Saved data entries
[Start of Attachment]

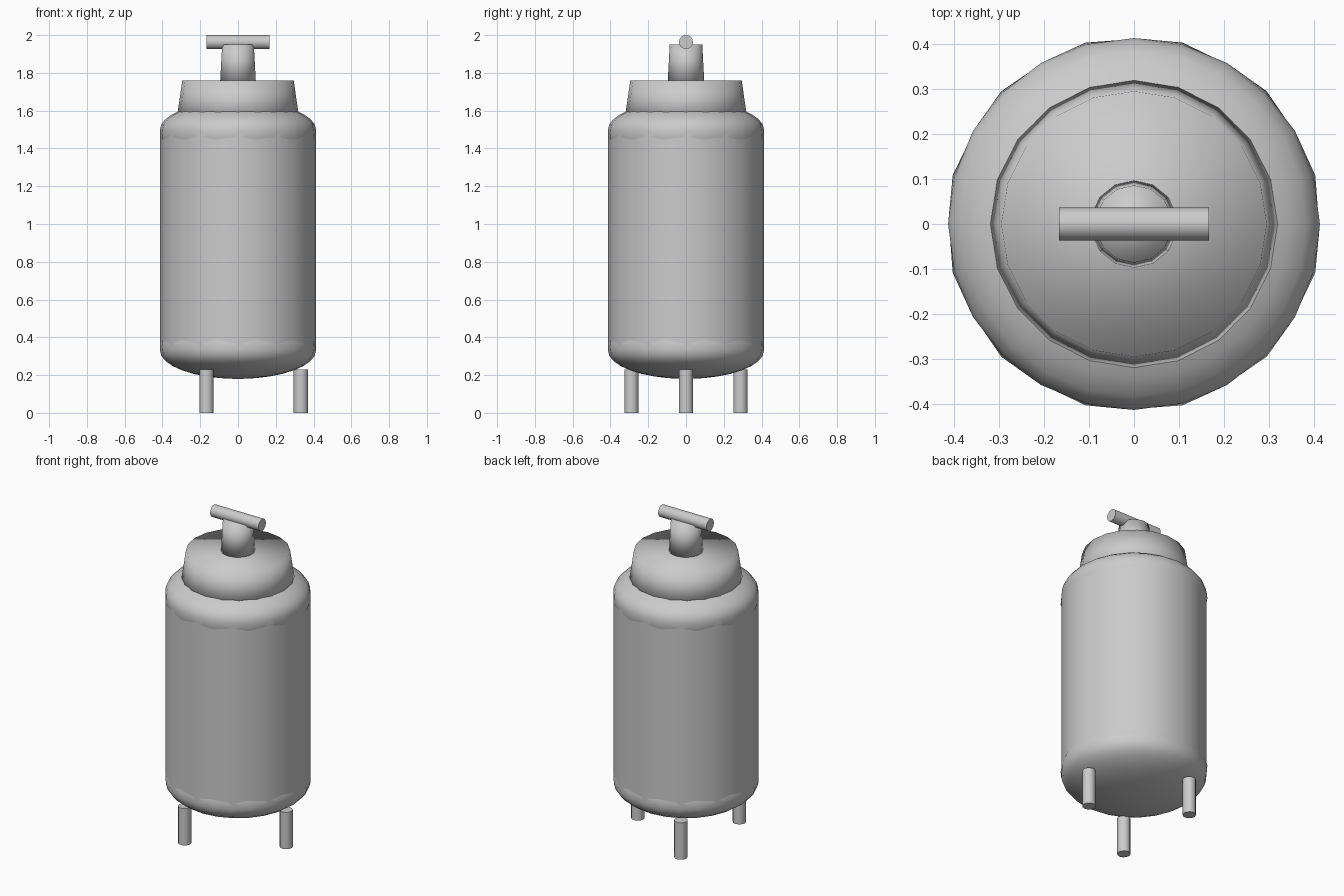
import bpy, bmesh, math

if "Cube" in bpy.data.objects:
    bpy.data.objects.remove(bpy.data.objects["Cube"])

metal = bpy.data.materials.new("light_grey")
metal.diffuse_color = (0.6, 0.6, 0.6, 1)
metal.use_nodes = True
metal.node_tree.nodes["Principled BSDF"].inputs["Base Color"].default_value = metal.diffuse_color


def lathe(name, profile, sides, loc=(0, 0, 0), axis="z", bump=None):
    """Revolve (radius, height) points; bump widens every other vertex of one ring."""
    bm = bmesh.new()
    rings = []
    for k, (r, h) in enumerate(profile):
        ring = []
        for i in range(sides):
            a = math.pi / 2 + 2 * math.pi * i / sides
            q = r + (0.006 if k == bump and i % 2 else 0)
            x, y = q * math.cos(a), q * math.sin(a)
            ring.append(bm.verts.new((x, y, h) if axis == "z" else (h, x, y)))
        rings.append(ring)
    for lo, hi in zip(rings, rings[1:]):
        for i in range(sides):
            j = (i + 1) % sides
            bm.faces.new((lo[i], lo[j], hi[j], hi[i]))
    bm.faces.new(rings[0][::-1])
    bm.faces.new(rings[-1])
    bmesh.ops.recalc_face_normals(bm, faces=bm.faces)
    mesh = bpy.data.meshes.new(name)
    bm.to_mesh(mesh)
    bm.free()
    mesh.materials.append(metal)
    mesh.shade_smooth()
    obj = bpy.data.objects.new(name, mesh)
    obj.location = loc
    bpy.context.collection.objects.link(obj)
    return obj


def smooth_by_angle(obj, degrees):
    bpy.ops.object.select_all(action="DESELECT")
    obj.select_set(True)
    bpy.context.view_layer.objects.active = obj
    bpy.ops.object.shade_smooth_by_angle(angle=math.radians(degrees))


# Tank wall
R, LOW, HIGH = 0.412, 0.33, 1.50
body = lathe("tank_body", [(R, LOW), (R, HIGH)], 24)
smooth_by_angle(body, 40)

# Shallow domed ends, whose rims poke through the wall in a zigzag
for name, base, up in (("bottom_dome", LOW, -1), ("top_dome", HIGH, 1)):
    prof = [(0.395, base - up * 0.10), (R - 0.001, base - up * 0.04)]
    for i in range(9):
        t = math.radians(i * 11)
        prof.append((0.413 * math.cos(t), base + up * 0.15 * math.sin(t)))
    dome = lathe(name, prof, 24, bump=1)
    smooth_by_angle(dome, 40)

# Tapered collar and valve neck
lathe("collar", [(0.327, 1.54), (0.295, 1.76)], 20)
lathe("valve_neck", [(0.097, 1.75), (0.086, 1.95)], 14)

# Crossbar handle
handle = lathe("handle", [(0.037, -0.167), (0.037, 0.167)], 16,
               loc=(0, 0, 1.963), axis="x")
smooth_by_angle(handle, 40)

# Three legs
for k in range(3):
    a = 2 * math.pi * k / 3
    leg = lathe("leg_%d" % (k + 1), [(0.038, 0), (0.038, 0.23)], 12,
                loc=(0.333 * math.cos(a), 0.333 * math.sin(a), 0))
    smooth_by_angle(leg, 40)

[End of Attachment]

• _PROBLEM STATEMENT_:
Write out, without alteration, the line that contains "# Three legs" and all subsequent lines down to the end of the data above.

• _RESPONSE FOR THIS EXERCISE_:
# Three legs
for k in range(3):
    a = 2 * math.pi * k / 3
    leg = lathe("leg_%d" % (k + 1), [(0.038, 0), (0.038, 0.23)], 12,
                loc=(0.333 * math.cos(a), 0.333 * math.sin(a), 0))
    smooth_by_angle(leg, 40)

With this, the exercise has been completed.